The European Space Agency’ Mars Express spacecraft has discovered “large volumes of water ice” hiding only 65 feet underground the red planet’s surface, in the Phlegra Montes mountain range. It could be used by future human explorers.
ESA claims that the images show lobate debris aprons that have been moved down the mountain slopes over time, just like the debris covering glaciers on Earth. According to the ESA, their finding is backed up by NASA’s Mars Reconnaissance Orbiter radar data, which “shows that lobate debris aprons are indeed strongly associated with the presence of water, perhaps only 20 meters underground.”
The Phlegra Montes is a smooth system of “gently curving” mountain and ridges. Planetary geologists believe that it was formed by tectonic forcers, not volcanic activity. Some of the shaping of those ridges were created by the compression of snow deposited in ancient craters. ESa believes that “over time, the snow compacted to form glaciers which then sculpted the crater floors.”
According to ESA, everything points out at the presence of large underground glaciers in this mountain range. They believe that, if confirmed, this water could be used in future human missions.
This is excellent news for the exploration and colonization of our neighbor, as water would be one of the crucial elements to keep the bases and colonies alive.

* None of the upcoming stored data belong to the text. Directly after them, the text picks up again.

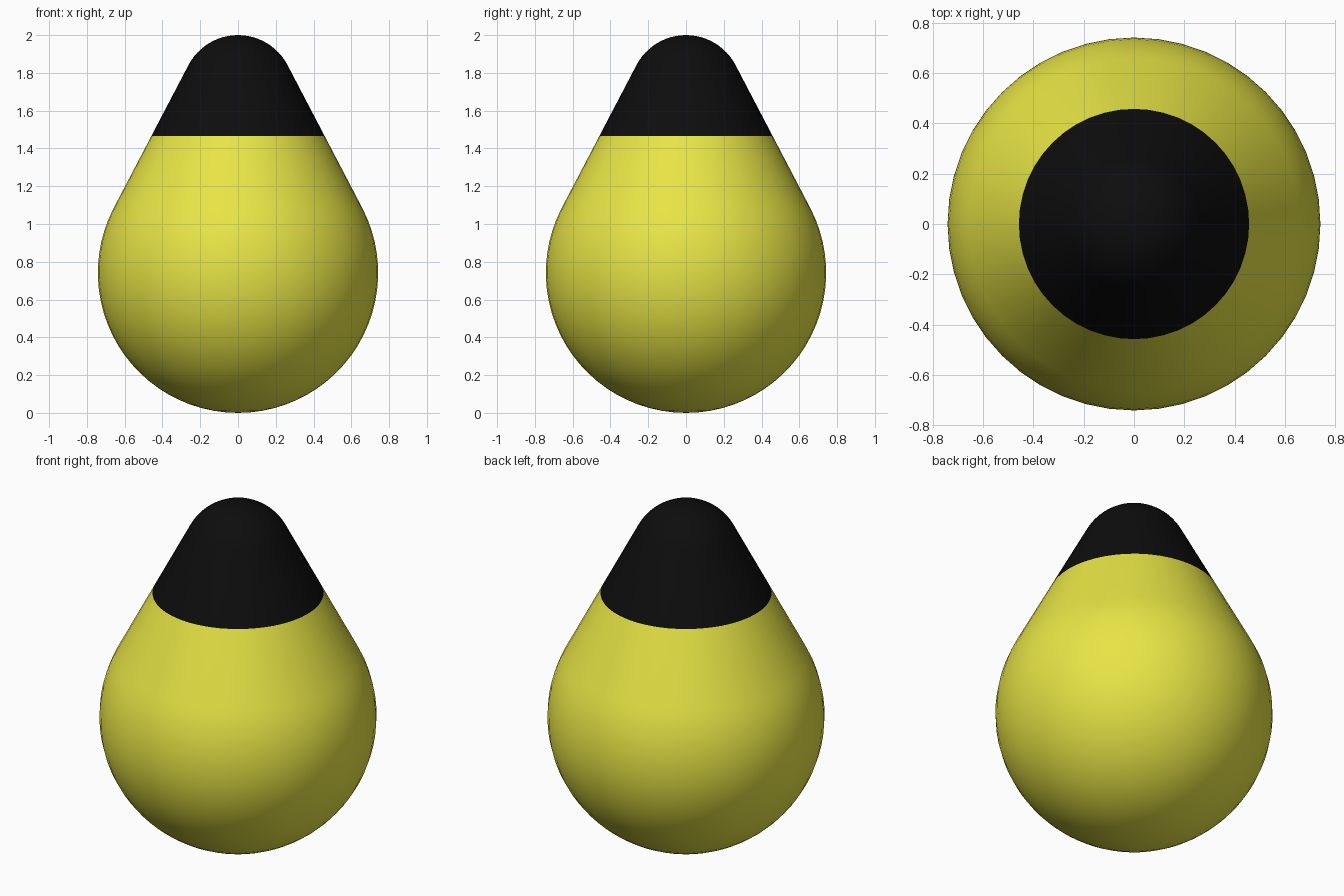
import bpy, bmesh
from math import sin, cos, pi, asin

if "Cube" in bpy.data.objects:
    bpy.data.objects.remove(bpy.data.objects["Cube"])

SIDES = 48
R, TIP_R = 0.742, 0.296          # big lower ball, small upper ball
ZB, ZT = R, 2.0 - TIP_R          # ball centres
A = asin((R - TIP_R) / (ZT - ZB))  # latitude where the cone touches both balls
SEAM = 1.467


def arc(r, z, a0, a1, n):
    return [(r * cos(a0 + (a1 - a0) * i / n), z + r * sin(a0 + (a1 - a0) * i / n))
            for i in range(n + 1)]


def lathe(name, profile, color):
    """Revolve an (r, z) profile about z; points on the axis become poles."""
    bm = bmesh.new()
    rings = []
    for r, z in profile:
        if r < 1e-5:
            rings.append([bm.verts.new((0, 0, z))] * SIDES)
        else:
            rings.append([bm.verts.new((r * cos(2 * pi * k / SIDES),
                                        r * sin(2 * pi * k / SIDES), z))
                          for k in range(SIDES)])
    for lo, hi in zip(rings, rings[1:]):
        for k in range(SIDES):
            j = (k + 1) % SIDES
            quad = list(dict.fromkeys((lo[k], lo[j], hi[j], hi[k])))
            bm.faces.new(quad).smooth = True
    mesh = bpy.data.meshes.new(name)
    bm.to_mesh(mesh)
    bm.free()
    mat = bpy.data.materials.new(name + "_color")
    mat.diffuse_color = color
    mat.use_nodes = True
    mat.node_tree.nodes["Principled BSDF"].inputs["Base Color"].default_value = mat.diffuse_color
    mesh.materials.append(mat)
    ob = bpy.data.objects.new(name, mesh)
    bpy.context.collection.objects.link(ob)
    return ob


# Ball and cone profiles, split where the colour changes
lower = arc(R, ZB, -pi / 2, A, 24)
upper = arc(TIP_R, ZT, A, pi / 2, 12)
(r0, z0), (r1, z1) = lower[-1], upper[0]
seam = (r0 + (r1 - r0) * (SEAM - z0) / (z1 - z0), SEAM)

# Yellow pear-shaped body
lathe("body", lower + [seam], (0.8, 0.78, 0.06, 1))
# Black rounded tip
lathe("tip", [seam] + upper, (0.004, 0.004, 0.004, 1))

Sign me up for the colony, yo! I’ll chug Martian water and populate the next society.